Considerable contingency also suffuses the counter-power.  The overwhelming success of the Women’s March – people in the millions turning out, not only in Washington but also in hundreds of other US cities and around the world – made it the largest day of protest in US history.[2] Included were many who demanded an end to racist violence and gender discrimination, and who insisted that the United States be restructured in radical and inclusive ways. Many other participants wanted chiefly to vent their angst and fury at Trump’s ascendancy:  Socially and politically, it’s a complex formation.  The strategic question is whether it will become a bearer of “resistance,” as Angela Davis hopefully put it, that goes on to contest each violation perpetrated by Trump’s four-year incumbency.

It’s early days, but it’s already clear that the new Administration’s forceful threats to our public information system will figure in deciding this question.

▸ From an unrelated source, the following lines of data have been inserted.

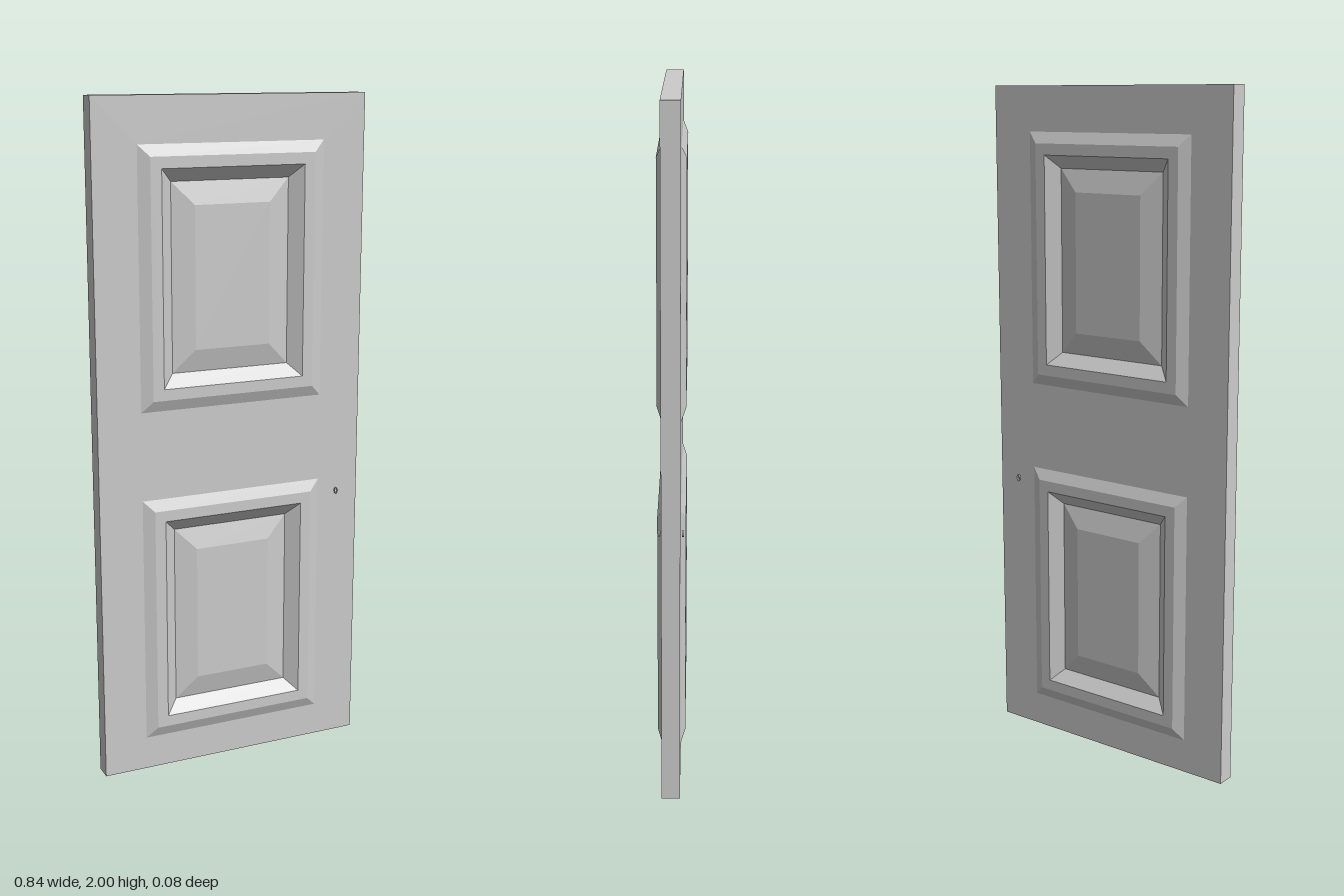
import * as THREE from 'three';

const HALF_W = 0.418, HEIGHT = 2, HALF_T = 0.0264;

// Panel profile: inset from the outer border -> depth
const PROFILE = [
  [0, HALF_T],       // outer foot of the moulding
  [0.033, 0.041],    // ridge, outer edge
  [0.066, 0.041],    // ridge, inner edge
  [0.104, 0.01],     // valley
  [0.17, HALF_T],    // raised field
];
const PANEL_HALF_W = 0.286;
const PANELS = { lower: [0.101, 0.853], upper: [1.117, 1.869] };

// Corners of an upright rectangle, counter-clockwise seen from +z
const rect = (hw, y0, y1, z) => [[-hw, y0, z], [hw, y0, z], [hw, y1, z], [-hw, y1, z]];

// Joins successive rectangles with flat quads, optionally closing the last one
function loftRects(rects, cap) {
  const pos = [];
  const quad = (a, b, c, d) => pos.push(...a, ...b, ...c, ...a, ...c, ...d);
  for (let r = 0; r < rects.length - 1; r++) {
    const a = rects[r], b = rects[r + 1];
    for (let i = 0; i < 4; i++) {
      const j = (i + 1) % 4;
      quad(a[i], a[j], b[j], b[i]);
    }
  }
  if (cap) quad(...rects[rects.length - 1]);
  const g = new THREE.BufferGeometry();
  g.setAttribute('position', new THREE.Float32BufferAttribute(pos, 3));
  g.computeVertexNormals();
  return g;
}

// Flat door face with an opening for each panel
function faceGeometry() {
  const toPoints = (hw, y0, y1) => rect(hw, y0, y1, 0).map(([x, y]) => new THREE.Vector2(x, y));
  const shape = new THREE.Shape(toPoints(HALF_W, 0, HEIGHT));
  for (const [y0, y1] of Object.values(PANELS)) {
    shape.holes.push(new THREE.Path(toPoints(PANEL_HALF_W, y0, y1).reverse()));
  }
  return new THREE.ShapeGeometry(shape).translate(0, 0, HALF_T);
}

export function createModel() {
  const model = new THREE.Group();
  model.name = 'panelDoor';
  const paint = new THREE.MeshStandardMaterial({ color: 0xcccccc });
  paint.name = 'lightGrey';
  paint.side = THREE.DoubleSide;

  const add = (parent, name, geometry) => {
    const mesh = new THREE.Mesh(geometry, paint);
    mesh.name = name;
    parent.add(mesh);
    return mesh;
  };

  // Narrow edges around the slab
  add(model, 'slabEdges', loftRects(
    [rect(HALF_W, 0, HEIGHT, -HALF_T), rect(HALF_W, 0, HEIGHT, HALF_T)], false));

  // Both faces share the same face plate and moulded panels
  const face = faceGeometry();
  for (const [name, turn] of [['front', 0], ['back', Math.PI]]) {
    const side = new THREE.Group();
    side.name = name + 'Side';
    side.rotation.y = turn;
    add(side, name + 'Face', face);
    for (const [level, [y0, y1]] of Object.entries(PANELS)) {
      const rings = PROFILE.map(([d, z]) => rect(PANEL_HALF_W - d, y0 + d, y1 - d, z));
      add(side, name + level[0].toUpperCase() + level.slice(1) + 'Panel', loftRects(rings, true));
    }
    model.add(side);
  }

  // Tiny open keyhole collars, just off each face
  const collar = new THREE.CylinderGeometry(0.005, 0.005, 0.006, 8, 1, true)
    .rotateX(Math.PI / 2).scale(1, 2, 1);
  for (const s of [1, -1]) {
    add(model, s > 0 ? 'frontKeyhole' : 'backKeyhole', collar).position.set(0.344, 0.81, s * 0.0332);
  }
  return model;
}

Attention has aptly focused on “Alternative Facts”: the term with which Trump aide Kellyanne Conway attempted to deflect NBC journalist Chuck Todd, when he challenged her on the new Press Secretary Sean Spicer’s bald-faced lie: that the audience for the Trump inauguration was the largest in US presidential history.[3]  More revealing was Chief of Staff Reince Priebus’s intervention. Preibus told Chris Wallace on Fox News “The point is not the crowd size, the point is that the attacks and the attempts to delegitimize this president on day one – and we’re not going to sit around and take it…there’s an obsession by the media to delegitimize this president, and we are not going to sit around and let it happen.  We’re going to fight back tooth and nail every day, and twice on Sunday.”[4]  Steve Bannon, Trump’s chief strategist, then declared that the media are the “opposition party”[5]; and, the next day, Trump himself echoed Bannon’s words.[6]

Some may compare these attacks on the press to those of the Nixon Administration. Remember Vice President Spiro Agnew, who cried out that the media were “nattering nabobs of negativism;” recollect Nixon’s Office of Telecommunications Policy, which became his Administration’s top-gun against commercial newscasters as well as PBS officials – for producing news and documentaries that it deemed inimical to the US war on Indochina. Even-keeled analysts, however, also need to recall a more immediate precursor, the Obama Administration, whose anti-press measures were considered the most extreme since Nixon and even garnered a report from the Committee To Protect Journalists.[7] That report quoted New York Times reporter David Sanger that “this is the most closed, control-freak administration I’ve ever covered.”[8]  Obama’s efforts at media control persisted, furthermore, into the final days of his presidency. Before leaving the White House, Obama quietly gave the green light (buried in the provisions of the 2017 Defense Authorization Act) to create a Global Engagement Center (GEC) housed within the State Department. The purpose of the GEC is to “lead the coordination, integration, and synchronization of Government-wide communications activities directed at foreign audiences abroad in order to counter the messaging and diminish the influence of international terrorist organizations.” [9] The little known GEC will become part of a massive and longstanding US global propaganda machine.

Trump’s people are indeed indulging in innuendo and smears, and adopting Nixon’s preferred strategy of direct government intimidation to create a chilling atmosphere.  However, to take full measure of what is occurring requires that we move beyond journalism, to sketch a more far-reaching campaign to uproot and transform our overall system of public information. This many-sided endeavor is also, crucially, anchored both in ideology and political-economy.